BEGIN Information provided

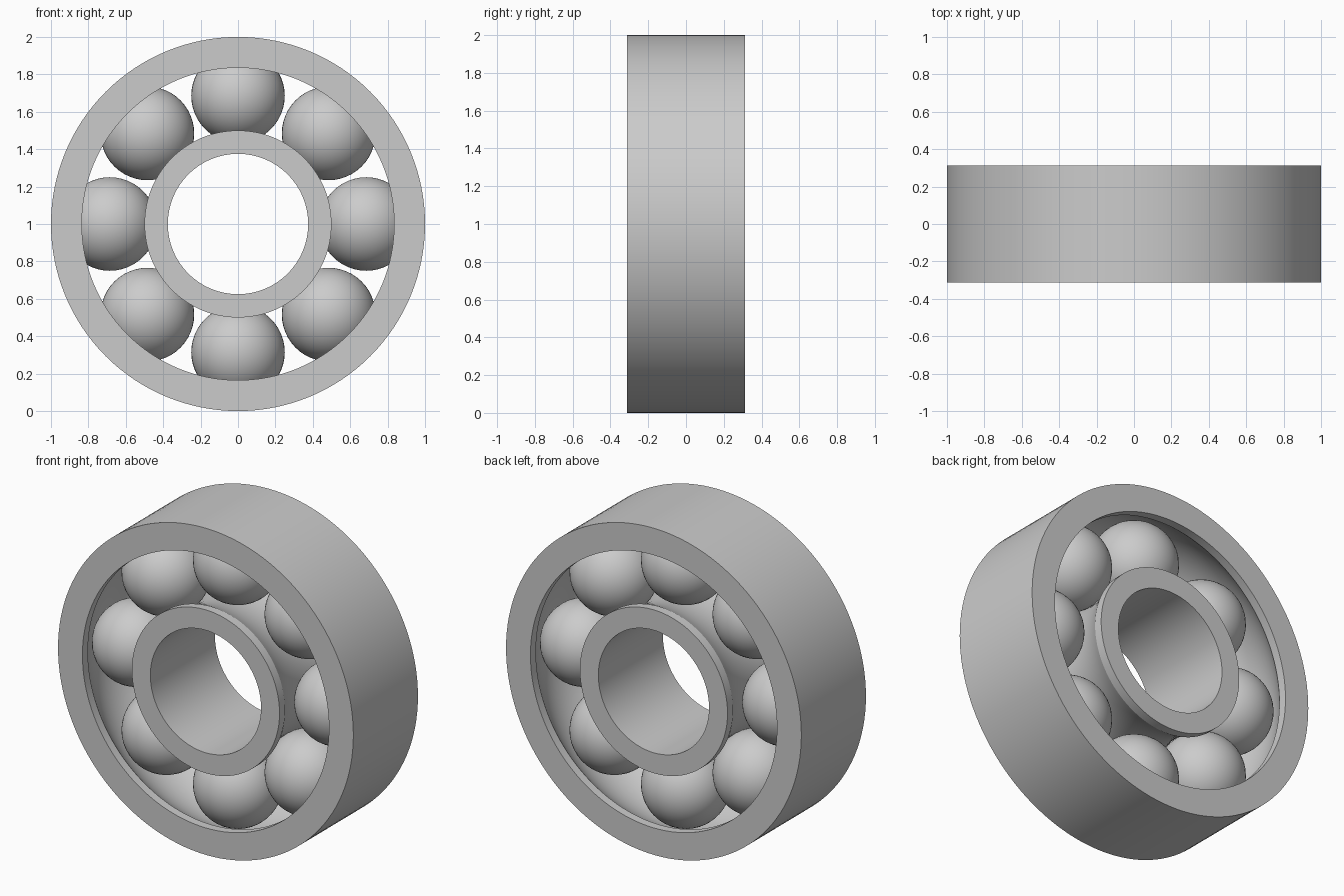
import bpy, bmesh, math
from mathutils import Vector

cube = bpy.data.objects.get("Cube")
if cube:
    bpy.data.objects.remove(cube, do_unlink=True)

HALF = 0.3125      # half the bearing width
GROOVE = 0.26      # half the raceway width
PITCH = 0.685      # ball centre radius
BALL = 0.25
BALLS = 8
CENTRE = Vector((0, 0, 1))

steel = bpy.data.materials.new("steel_grey")
steel.use_nodes = True
colour = (0.6, 0.6, 0.6, 1)
steel.diffuse_color = colour
steel.node_tree.nodes["Principled BSDF"].inputs["Base Color"].default_value = colour


def finish(obj, angle):
    obj.data.materials.append(steel)
    bpy.ops.object.select_all(action="DESELECT")
    obj.select_set(True)
    bpy.context.view_layer.objects.active = obj
    bpy.ops.object.shade_smooth_by_angle(angle=math.radians(angle))


def groove_arc(lip, floor, steps=14):
    """Circular raceway arc from the front lip to the back lip, as (radius, y)."""
    depth = abs(floor - lip)
    sign = 1 if floor > lip else -1
    arc = (GROOVE ** 2 + depth ** 2) / (2 * depth)
    sweep = math.asin(GROOVE / arc)
    points = []
    for i in range(steps + 1):
        a = sweep * (2 * i / steps - 1)
        points.append((floor - sign * arc * (1 - math.cos(a)), arc * math.sin(a)))
    return points


def ring(name, plain, lip, floor, segments=128):
    """Lathe a closed profile around the y axis."""
    profile = [(plain, -HALF), (lip, -HALF)] + groove_arc(lip, floor)
    profile += [(lip, HALF), (plain, HALF)]
    bm = bmesh.new()
    verts = [bm.verts.new((r, y, 0)) for r, y in profile]
    edges = [bm.edges.new((v, verts[(i + 1) % len(verts)])) for i, v in enumerate(verts)]
    bmesh.ops.spin(bm, geom=verts + edges, cent=(0, 0, 0), axis=(0, 1, 0),
                   angle=math.tau, steps=segments)
    bmesh.ops.remove_doubles(bm, verts=bm.verts, dist=0.0001)
    bmesh.ops.recalc_face_normals(bm, faces=bm.faces)
    mesh = bpy.data.meshes.new(name)
    bm.to_mesh(mesh)
    bm.free()
    obj = bpy.data.objects.new(name, mesh)
    obj.location = CENTRE
    bpy.context.collection.objects.link(obj)
    finish(obj, 20)


# Races
ring("outer_race", plain=1.0, lip=0.835, floor=0.935)
ring("inner_race", plain=0.375, lip=0.5, floor=0.435)

# Rolling balls
for i in range(BALLS):
    a = math.tau * i / BALLS
    place = CENTRE + PITCH * Vector((math.cos(a), 0, math.sin(a)))
    bpy.ops.mesh.primitive_uv_sphere_add(segments=48, ring_count=24,
                                         radius=BALL, location=place)
    ball = bpy.context.object
    ball.name = f"ball_{i + 1}"
    finish(ball, 40)
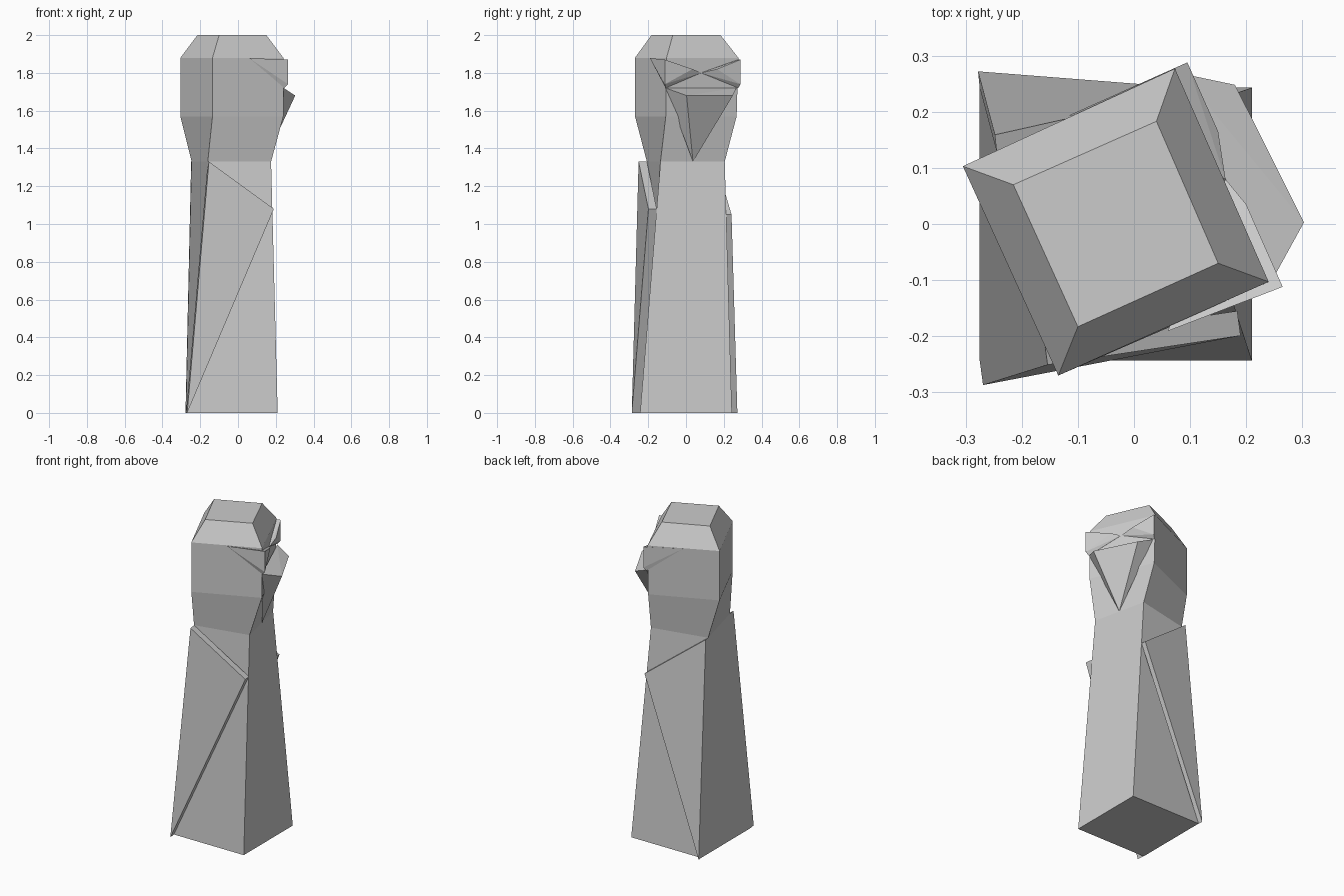
import bpy
import bmesh

if "Cube" in bpy.data.objects:
    bpy.data.objects.remove(bpy.data.objects["Cube"])


def make_object(name, bm):
    bmesh.ops.recalc_face_normals(bm, faces=bm.faces[:])
    mesh = bpy.data.meshes.new(name)
    bm.to_mesh(mesh)
    bm.free()
    obj = bpy.data.objects.new(name, mesh)
    bpy.context.collection.objects.link(obj)
    return obj


def loft(name, rings):
    """Skin four-cornered rings given as (z, corners) and cap both ends."""
    bm = bmesh.new()
    loops = [[bm.verts.new((x, y, z)) for x, y in pts] for z, pts in rings]
    for lo, hi in zip(loops, loops[1:]):
        for i in range(4):
            j = (i + 1) % 4
            bm.faces.new((lo[i], lo[j], hi[j], hi[i]))
    bm.faces.new(loops[0][::-1])
    bm.faces.new(loops[-1])
    return make_object(name, bm)


def hull(name, points):
    """Faceted solid wrapped around a few corner points."""
    bm = bmesh.new()
    for p in points:
        bm.verts.new(p)
    bmesh.ops.convex_hull(bm, input=bm.verts[:])
    return make_object(name, bm)


def fold(name, tri, offset):
    """Triangular cloth slab: inner triangle plus an offset copy."""
    outer = [tuple(c + d for c, d in zip(p, offset)) for p in tri]
    bm = bmesh.new()
    a = [bm.verts.new(p) for p in tri]
    b = [bm.verts.new(p) for p in outer]
    bm.faces.new(a)
    bm.faces.new(b[::-1])
    for i in range(3):
        j = (i + 1) % 3
        bm.faces.new((a[i], a[j], b[j], b[i]))
    return make_object(name, bm)


# Cross-sections, ordered front, right, back, left
base = [(-0.275, -0.243), (0.21, -0.243), (0.21, 0.243), (-0.275, 0.243)]
neck = [(-0.16, -0.207), (0.175, -0.135), (0.10, 0.205), (-0.245, 0.13)]
jaw = [(-0.135, -0.27), (0.24, -0.107), (0.075, 0.268), (-0.305, 0.103)]
skull = [(-0.135, -0.27), (0.24, -0.103), (0.073, 0.277), (-0.305, 0.103)]
crown = [(-0.10, -0.183), (0.15, -0.07), (0.04, 0.183), (-0.215, 0.07)]

# Robed body running up into the turned head as one closed skin
loft("body_and_head", [(0, base), (1.33, neck), (1.57, jaw),
                       (1.88, skull), (2.0, crown)])

# Cloth folds on the front and back of the robe
fold("front_fold", [(-0.275, -0.243, 0), (0.184, -0.155, 1.08),
                    (-0.16, -0.207, 1.33)], (0.006, -0.044, 0))
fold("back_fold", [(-0.275, 0.243, 0), (0.122, 0.212, 1.05),
                   (-0.245, 0.13, 1.33)], (-0.003, 0.029, 0))

# Slanted brow wedges, meeting in the middle of the face:
# outer corner, temple end, lower inner corner, inner ridge
tip = (0.163, 0.08, 1.80)
brows = {
    "right": ((0.265, -0.112), (0.06, -0.191), (0.245, -0.108), (0.20, 0.035)),
    "left": ((0.095, 0.288), (-0.115, 0.194), (0.08, 0.277), (0.15, 0.165)),
}
for side, (corner, temple, inner, ridge) in brows.items():
    hull(side + "_brow", [(*corner, 1.87), (*corner, 1.74), (*temple, 1.878),
                          (*inner, 1.72), (*ridge, 1.82), tip])

# Pointed beard below the brows
hull("beard", [(0.242, -0.108, 1.72), (0.085, 0.268, 1.72), (0.303, 0.003, 1.68),
               (0.18, 0.248, 1.68), (0.14, 0.037, 1.33)])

END Information provided

Problem requirements — Return every line shown above without changing a word, and skip the pictures.

Solved exercise —
import bpy, bmesh, math
from mathutils import Vector

cube = bpy.data.objects.get("Cube")
if cube:
    bpy.data.objects.remove(cube, do_unlink=True)

HALF = 0.3125      # half the bearing width
GROOVE = 0.26      # half the raceway width
PITCH = 0.685      # ball centre radius
BALL = 0.25
BALLS = 8
CENTRE = Vector((0, 0, 1))

steel = bpy.data.materials.new("steel_grey")
steel.use_nodes = True
colour = (0.6, 0.6, 0.6, 1)
steel.diffuse_color = colour
steel.node_tree.nodes["Principled BSDF"].inputs["Base Color"].default_value = colour


def finish(obj, angle):
    obj.data.materials.append(steel)
    bpy.ops.object.select_all(action="DESELECT")
    obj.select_set(True)
    bpy.context.view_layer.objects.active = obj
    bpy.ops.object.shade_smooth_by_angle(angle=math.radians(angle))


def groove_arc(lip, floor, steps=14):
    """Circular raceway arc from the front lip to the back lip, as (radius, y)."""
    depth = abs(floor - lip)
    sign = 1 if floor > lip else -1
    arc = (GROOVE ** 2 + depth ** 2) / (2 * depth)
    sweep = math.asin(GROOVE / arc)
    points = []
    for i in range(steps + 1):
        a = sweep * (2 * i / steps - 1)
        points.append((floor - sign * arc * (1 - math.cos(a)), arc * math.sin(a)))
    return points


def ring(name, plain, lip, floor, segments=128):
    """Lathe a closed profile around the y axis."""
    profile = [(plain, -HALF), (lip, -HALF)] + groove_arc(lip, floor)
    profile += [(lip, HALF), (plain, HALF)]
    bm = bmesh.new()
    verts = [bm.verts.new((r, y, 0)) for r, y in profile]
    edges = [bm.edges.new((v, verts[(i + 1) % len(verts)])) for i, v in enumerate(verts)]
    bmesh.ops.spin(bm, geom=verts + edges, cent=(0, 0, 0), axis=(0, 1, 0),
                   angle=math.tau, steps=segments)
    bmesh.ops.remove_doubles(bm, verts=bm.verts, dist=0.0001)
    bmesh.ops.recalc_face_normals(bm, faces=bm.faces)
    mesh = bpy.data.meshes.new(name)
    bm.to_mesh(mesh)
    bm.free()
    obj = bpy.data.objects.new(name, mesh)
    obj.location = CENTRE
    bpy.context.collection.objects.link(obj)
    finish(obj, 20)


# Races
ring("outer_race", plain=1.0, lip=0.835, floor=0.935)
ring("inner_race", plain=0.375, lip=0.5, floor=0.435)

# Rolling balls
for i in range(BALLS):
    a = math.tau * i / BALLS
    place = CENTRE + PITCH * Vector((math.cos(a), 0, math.sin(a)))
    bpy.ops.mesh.primitive_uv_sphere_add(segments=48, ring_count=24,
                                         radius=BALL, location=place)
    ball = bpy.context.object
    ball.name = f"ball_{i + 1}"
    finish(ball, 40)
import bpy
import bmesh

if "Cube" in bpy.data.objects:
    bpy.data.objects.remove(bpy.data.objects["Cube"])


def make_object(name, bm):
    bmesh.ops.recalc_face_normals(bm, faces=bm.faces[:])
    mesh = bpy.data.meshes.new(name)
    bm.to_mesh(mesh)
    bm.free()
    obj = bpy.data.objects.new(name, mesh)
    bpy.context.collection.objects.link(obj)
    return obj


def loft(name, rings):
    """Skin four-cornered rings given as (z, corners) and cap both ends."""
    bm = bmesh.new()
    loops = [[bm.verts.new((x, y, z)) for x, y in pts] for z, pts in rings]
    for lo, hi in zip(loops, loops[1:]):
        for i in range(4):
            j = (i + 1) % 4
            bm.faces.new((lo[i], lo[j], hi[j], hi[i]))
    bm.faces.new(loops[0][::-1])
    bm.faces.new(loops[-1])
    return make_object(name, bm)


def hull(name, points):
    """Faceted solid wrapped around a few corner points."""
    bm = bmesh.new()
    for p in points:
        bm.verts.new(p)
    bmesh.ops.convex_hull(bm, input=bm.verts[:])
    return make_object(name, bm)


def fold(name, tri, offset):
    """Triangular cloth slab: inner triangle plus an offset copy."""
    outer = [tuple(c + d for c, d in zip(p, offset)) for p in tri]
    bm = bmesh.new()
    a = [bm.verts.new(p) for p in tri]
    b = [bm.verts.new(p) for p in outer]
    bm.faces.new(a)
    bm.faces.new(b[::-1])
    for i in range(3):
        j = (i + 1) % 3
        bm.faces.new((a[i], a[j], b[j], b[i]))
    return make_object(name, bm)


# Cross-sections, ordered front, right, back, left
base = [(-0.275, -0.243), (0.21, -0.243), (0.21, 0.243), (-0.275, 0.243)]
neck = [(-0.16, -0.207), (0.175, -0.135), (0.10, 0.205), (-0.245, 0.13)]
jaw = [(-0.135, -0.27), (0.24, -0.107), (0.075, 0.268), (-0.305, 0.103)]
skull = [(-0.135, -0.27), (0.24, -0.103), (0.073, 0.277), (-0.305, 0.103)]
crown = [(-0.10, -0.183), (0.15, -0.07), (0.04, 0.183), (-0.215, 0.07)]

# Robed body running up into the turned head as one closed skin
loft("body_and_head", [(0, base), (1.33, neck), (1.57, jaw),
                       (1.88, skull), (2.0, crown)])

# Cloth folds on the front and back of the robe
fold("front_fold", [(-0.275, -0.243, 0), (0.184, -0.155, 1.08),
                    (-0.16, -0.207, 1.33)], (0.006, -0.044, 0))
fold("back_fold", [(-0.275, 0.243, 0), (0.122, 0.212, 1.05),
                   (-0.245, 0.13, 1.33)], (-0.003, 0.029, 0))

# Slanted brow wedges, meeting in the middle of the face:
# outer corner, temple end, lower inner corner, inner ridge
tip = (0.163, 0.08, 1.80)
brows = {
    "right": ((0.265, -0.112), (0.06, -0.191), (0.245, -0.108), (0.20, 0.035)),
    "left": ((0.095, 0.288), (-0.115, 0.194), (0.08, 0.277), (0.15, 0.165)),
}
for side, (corner, temple, inner, ridge) in brows.items():
    hull(side + "_brow", [(*corner, 1.87), (*corner, 1.74), (*temple, 1.878),
                          (*inner, 1.72), (*ridge, 1.82), tip])

# Pointed beard below the brows
hull("beard", [(0.242, -0.108, 1.72), (0.085, 0.268, 1.72), (0.303, 0.003, 1.68),
               (0.18, 0.248, 1.68), (0.14, 0.037, 1.33)])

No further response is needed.